Assignment: Quote only the span from the first line of the entries to the line containing "grey.diffuse_color = (0.5, 0.5, 0.5, 1)", both ends kept. Leave every picture out.

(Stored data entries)
☆ ☆ ☆ ☆ ☆

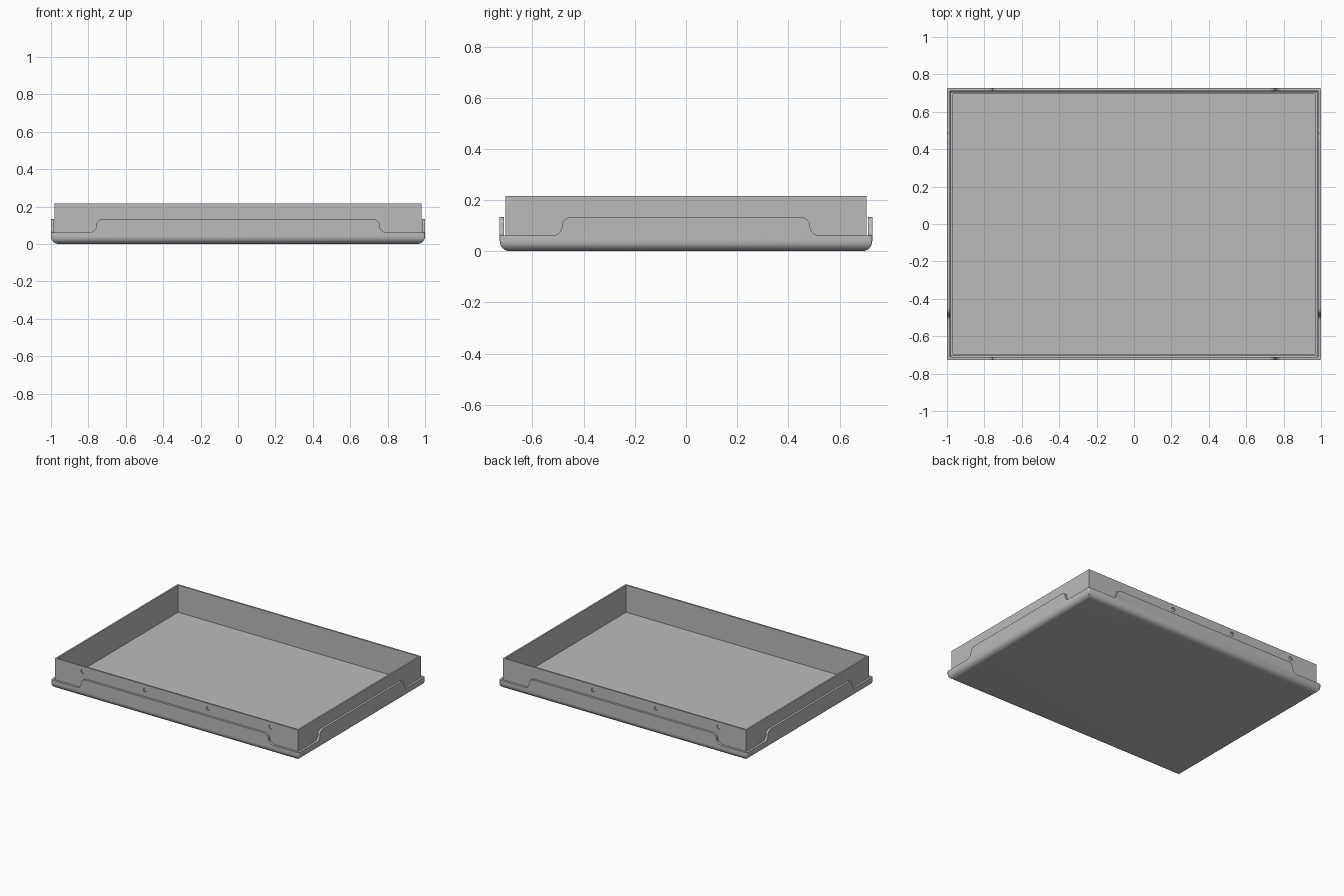
import bpy, bmesh
from math import sin, cos, pi, radians

cube = bpy.data.objects.get("Cube")
if cube:
    bpy.data.objects.remove(cube, do_unlink=True)

HX, HY = 1.0, 0.728             # outer half sizes
LOW, HIGH = 0.062, 0.133        # skirt height at the corners and along the sides
BOX_X, BOX_Y, BOX_TOP = 0.98, 0.706, 0.215

grey = bpy.data.materials.new("plain grey")
grey.use_nodes = True
grey.diffuse_color = (0.5, 0.5, 0.5, 1)
bsdf = next(n for n in grey.node_tree.nodes if n.type == 'BSDF_PRINCIPLED')
bsdf.inputs["Base Color"].default_value = (0.5, 0.5, 0.5, 1)
bsdf.inputs["Roughness"].default_value = 0.6


def make_object(name, bm):
    bmesh.ops.recalc_face_normals(bm, faces=bm.faces)
    mesh = bpy.data.meshes.new(name)
    bm.to_mesh(mesh)
    bm.free()
    mesh.materials.append(grey)
    obj = bpy.data.objects.new(name, mesh)
    bpy.context.collection.objects.link(obj)
    return obj


def rect_ring(hx, hy, r, z, steps):
    """Rectangle outline with rounded corners, or sharp ones when steps is 0."""
    pts = []
    for k, (sx, sy) in enumerate([(1, 1), (-1, 1), (-1, -1), (1, -1)]):
        if steps == 0:
            pts.append((sx * hx, sy * hy, z))
            continue
        for i in range(steps + 1):
            a = (k + i / steps) * pi / 2
            pts.append((sx * (hx - r) + r * cos(a), sy * (hy - r) + r * sin(a), z))
    return pts


def loft_tray(name, hx, hy, profile, radius, steps):
    """Closed solid lofted through (inset, height) rings, capped at both ends."""
    bm = bmesh.new()
    rings = []
    for inset, z in profile:
        r = max(radius - inset, 0.002)
        rings.append([bm.verts.new(p) for p in
                      rect_ring(hx - inset, hy - inset, r, z, steps)])
    n = len(rings[0])
    for a, b in zip(rings, rings[1:]):
        for i in range(n):
            j = (i + 1) % n
            bm.faces.new((a[i], a[j], b[j], b[i]))
    bm.faces.new(rings[0])
    bm.faces.new(rings[-1])
    return make_object(name, bm)


def carve(obj, cutter):
    mod = obj.modifiers.new("carve", 'BOOLEAN')
    mod.operation, mod.solver, mod.object = 'DIFFERENCE', 'EXACT', cutter
    bpy.context.view_layer.objects.active = obj
    bpy.ops.object.modifier_apply(modifier=mod.name)
    bpy.data.objects.remove(cutter, do_unlink=True)


def notch_cutter(half, across, along_x):
    """Four prisms that lower the skirt near the corners with an S-shaped step."""
    mid, r = half - 0.243, (HIGH - LOW) / 2
    zc, steps = LOW + r, 8
    outline = [(half + 0.1, LOW)]
    for i in range(steps + 1):
        a = pi * 1.5 - i / steps * pi / 2
        outline.append((mid + r + r * cos(a), zc + r * sin(a)))
    for i in range(1, steps + 1):
        a = i / steps * pi / 2
        outline.append((mid - r + r * cos(a), zc + r * sin(a)))
    outline += [(mid - r, 0.2), (half + 0.1, 0.2)]
    bm = bmesh.new()
    for su in (1, -1):
        for sv in (1, -1):
            loops = []
            for v in (across - 0.025, across + 0.1):
                loops.append([bm.verts.new((su * u, sv * v, z) if along_x
                                           else (sv * v, su * u, z))
                              for u, z in outline])
            a, b = loops
            n = len(a)
            bm.faces.new(a)
            bm.faces.new(b)
            for i in range(n):
                j = (i + 1) % n
                bm.faces.new((a[i], a[j], b[j], b[i]))
    return make_object("notch_cutter", bm)


def hole_cutter():
    """Short round plugs along the front and back walls."""
    bm = bmesh.new()
    for x in (-0.757, -0.253, 0.253, 0.757):
        for y in (-BOX_Y, BOX_Y):
            made = bmesh.ops.create_cone(bm, cap_ends=True, segments=24, radius1=0.014,
                                         radius2=0.014, depth=0.014)["verts"]
            for v in made:
                px, py, pz = v.co
                v.co = (x + px, y + pz, 0.177 + py)
    return make_object("hole_cutter", bm)


def smooth(obj):
    bpy.ops.object.select_all(action='DESELECT')
    obj.select_set(True)
    bpy.context.view_layer.objects.active = obj
    bpy.ops.object.shade_smooth_by_angle(angle=radians(35))


# Outer skirt with a rounded bottom edge and stepped corners
R = 0.04
profile = [(R * (1 - sin(i / 8 * pi / 2)), R * (1 - cos(i / 8 * pi / 2))) for i in range(9)]
profile += [(0, R + 0.004), (0, HIGH), (0.016, HIGH), (0.016, 0.03), (0.03, 0.012)]
skirt = loft_tray("outer_skirt", HX, HY, profile, 0.01, 4)
carve(skirt, notch_cutter(HX, HY, True))
carve(skirt, notch_cutter(HY, HX, False))
smooth(skirt)

# Inner open box with thin walls and shallow round holes
box = loft_tray("inner_box", BOX_X, BOX_Y,
                [(0, 0.013), (0, BOX_TOP), (0.012, BOX_TOP), (0.012, 0.018)], 0, 0)
carve(box, hole_cutter())
smooth(box)
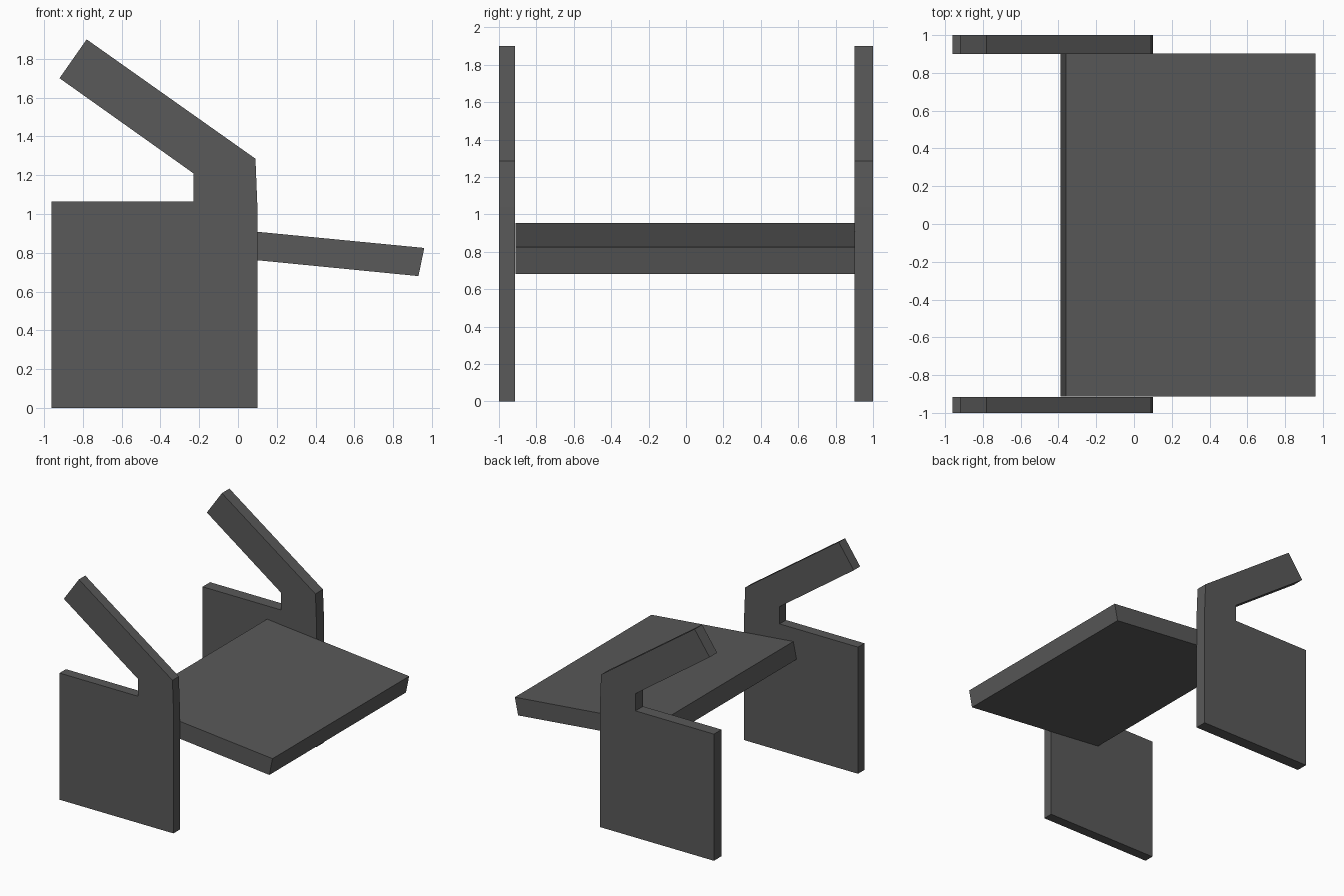
import bpy
import bmesh

if "Cube" in bpy.data.objects:
    bpy.data.objects.remove(bpy.data.objects["Cube"])

grey = bpy.data.materials.new("dark grey")
grey.diffuse_color = (0.1, 0.1, 0.1, 1)
grey.use_nodes = True
grey.node_tree.nodes["Principled BSDF"].inputs["Base Color"].default_value = grey.diffuse_color


def extrude_profile(name, points, y0, y1):
    """Extrude an (x, z) outline along y from y0 to y1."""
    bm = bmesh.new()
    face = bm.faces.new([bm.verts.new((x, y0, z)) for x, z in points])
    result = bmesh.ops.extrude_face_region(bm, geom=[face])
    verts = [v for v in result["geom"] if isinstance(v, bmesh.types.BMVert)]
    bmesh.ops.translate(bm, verts=verts, vec=(0, y1 - y0, 0))
    bmesh.ops.recalc_face_normals(bm, faces=bm.faces)
    mesh = bpy.data.meshes.new(name)
    bm.to_mesh(mesh)
    bm.free()
    mesh.materials.append(grey)
    obj = bpy.data.objects.new(name, mesh)
    bpy.context.collection.objects.link(obj)
    return obj


# Side panels: square base with a slanted arm rising from one corner
side = [(-0.96, 0), (0.10, 0), (0.10, 1.04), (0.09, 1.285), (-0.78, 1.90),
        (-0.92, 1.70), (-0.23, 1.21), (-0.23, 1.065), (-0.96, 1.065)]
extrude_profile("front_side_panel", side, -1.0, -0.915)
extrude_profile("back_side_panel", side, 0.90, 1.0)

# Tilted seat board held between the panels
seat = [(-0.39, 0.81), (0.93, 0.68), (0.96, 0.825), (-0.36, 0.953)]
extrude_profile("seat_board", seat, -0.912, 0.903)
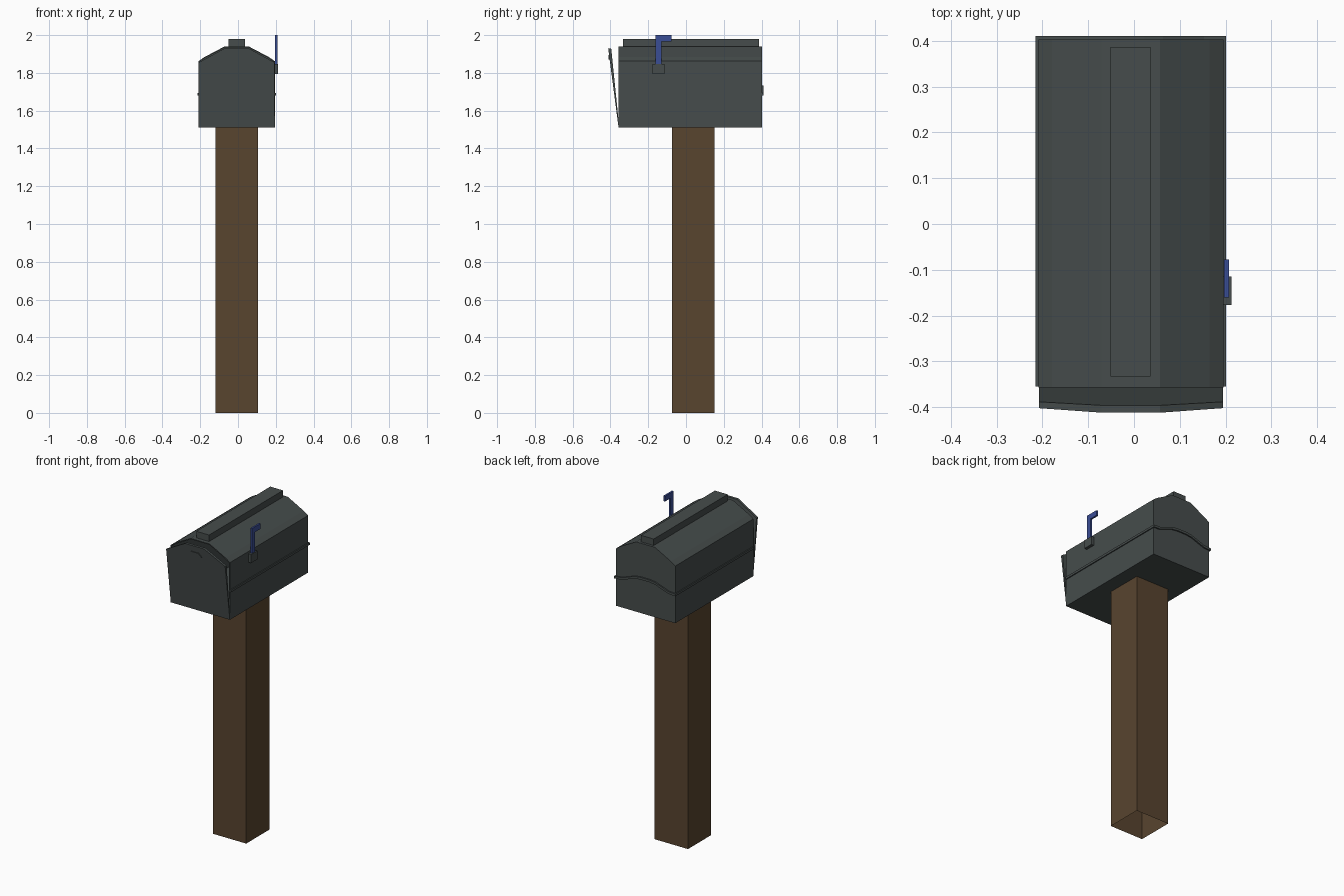
import bpy, bmesh

if "Cube" in bpy.data.objects:
    bpy.data.objects.remove(bpy.data.objects["Cube"])

CX = -0.007                      # centre line of the box
Y0, Y1, Z0 = -0.357, 0.403, 1.51


def material(name, rgb):
    m = bpy.data.materials.new(name)
    m.diffuse_color = (*rgb, 1)
    m.use_nodes = True
    m.node_tree.nodes["Principled BSDF"].inputs["Base Color"].default_value = m.diffuse_color
    return m


metal = material("dark grey metal", (0.061, 0.073, 0.072))
wood = material("brown wood", (0.098, 0.058, 0.028))
blue = material("blue flag paint", (0.042, 0.075, 0.30))


def finish(name, bm, mat):
    bmesh.ops.recalc_face_normals(bm, faces=bm.faces)
    me = bpy.data.meshes.new(name)
    bm.to_mesh(me)
    bm.free()
    me.materials.append(mat)
    ob = bpy.data.objects.new(name, me)
    bpy.context.collection.objects.link(ob)
    return ob


def loft(name, a, b, mat, cap_a=True, cap_b=True):
    """Join two matching outlines of 3D points."""
    bm = bmesh.new()
    va, vb = [[bm.verts.new(p) for p in ring] for ring in (a, b)]
    n = len(va)
    for i in range(n):
        j = (i + 1) % n
        bm.faces.new((va[i], va[j], vb[j], vb[i]))
    if cap_a:
        bm.faces.new(va)
    if cap_b:
        bm.faces.new(vb)
    return finish(name, bm, mat)


def box(name, x0, x1, y0, y1, z0, z1, mat, caps=True):
    ring = [(x0, y0), (x1, y0), (x1, y1), (x0, y1)]
    return loft(name, [(x, y, z0) for x, y in ring],
                [(x, y, z1) for x, y in ring], mat, caps, caps)


def mirrored(half):
    return [(CX + x, z) for x, z in half] + [(CX - x, z) for x, z in reversed(half)]


# Post, open at both ends
box("post", -0.12, 0.107, -0.073, 0.152, 0, Z0, wood, caps=False)

# Box shell, open at the front behind the door
prof = mirrored([(0.202, Z0), (0.202, 1.862), (0.172, 1.883), (0.064, 1.94)])
shell = loft("box_shell", [(x, Y0, z) for x, z in prof],
             [(x, Y1, z) for x, z in prof], metal, cap_a=False)
solid = shell.modifiers.new("thickness", 'SOLIDIFY')
solid.thickness, solid.offset = 0.006, -1

# Ridge on the roof
box("roof_ridge", -0.051, 0.036, -0.333, 0.387, 1.935, 1.98, metal)

# Door hinged at the bottom and leaning outward
def door_y(z):
    return Y0 - 0.055 * (z - Z0) / 0.42


door = mirrored([(0.201, Z0), (0.201, 1.855), (0.064, 1.93)])
loft("door", [(x, door_y(z), z) for x, z in door],
     [(x, door_y(z) + 0.004 + 0.012 * (z - Z0) / 0.42, z) for x, z in door], metal)

# Small door handle plate
handle = mirrored([(0.046, 1.87), (0.024, 1.892)])
loft("door_handle", [(x, door_y(z) - 0.005, z) for x, z in handle],
     [(x, door_y(z) + 0.002, z) for x, z in handle], metal)

# Raised band along both sides, arching over the back
for side, name in ((-1, "left"), (1, "right")):
    xs = sorted((CX + side * 0.199, CX + side * 0.208))
    box(name + "_band", *xs, Y0 + 0.002, 0.411, 1.68, 1.694, metal)
half = [(0.208, 1.68), (0.16, 1.683), (0.07, 1.715), (0.03, 1.72)]
low = mirrored(half)
arch = low + [(x, z + 0.014) for x, z in reversed(low)]
loft("back_band", [(x, Y1 - 0.003, z) for x, z in arch],
     [(x, 0.411, z) for x, z in arch], metal)

# Flag and its bracket
box("flag_bracket", 0.193, 0.213, -0.177, -0.115, 1.795, 1.847, metal)
flag = [(-0.161, 1.84), (-0.131, 1.84), (-0.131, 1.967),
        (-0.078, 1.967), (-0.078, 2.0), (-0.161, 2.0)]
loft("flag", [(0.197, y, z) for y, z in flag],
     [(0.208, y, z) for y, z in flag], blue)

☆ ☆ ☆ ☆ ☆

Response below:
import bpy, bmesh
from math import sin, cos, pi, radians

cube = bpy.data.objects.get("Cube")
if cube:
    bpy.data.objects.remove(cube, do_unlink=True)

HX, HY = 1.0, 0.728             # outer half sizes
LOW, HIGH = 0.062, 0.133        # skirt height at the corners and along the sides
BOX_X, BOX_Y, BOX_TOP = 0.98, 0.706, 0.215

grey = bpy.data.materials.new("plain grey")
grey.use_nodes = True
grey.diffuse_color = (0.5, 0.5, 0.5, 1)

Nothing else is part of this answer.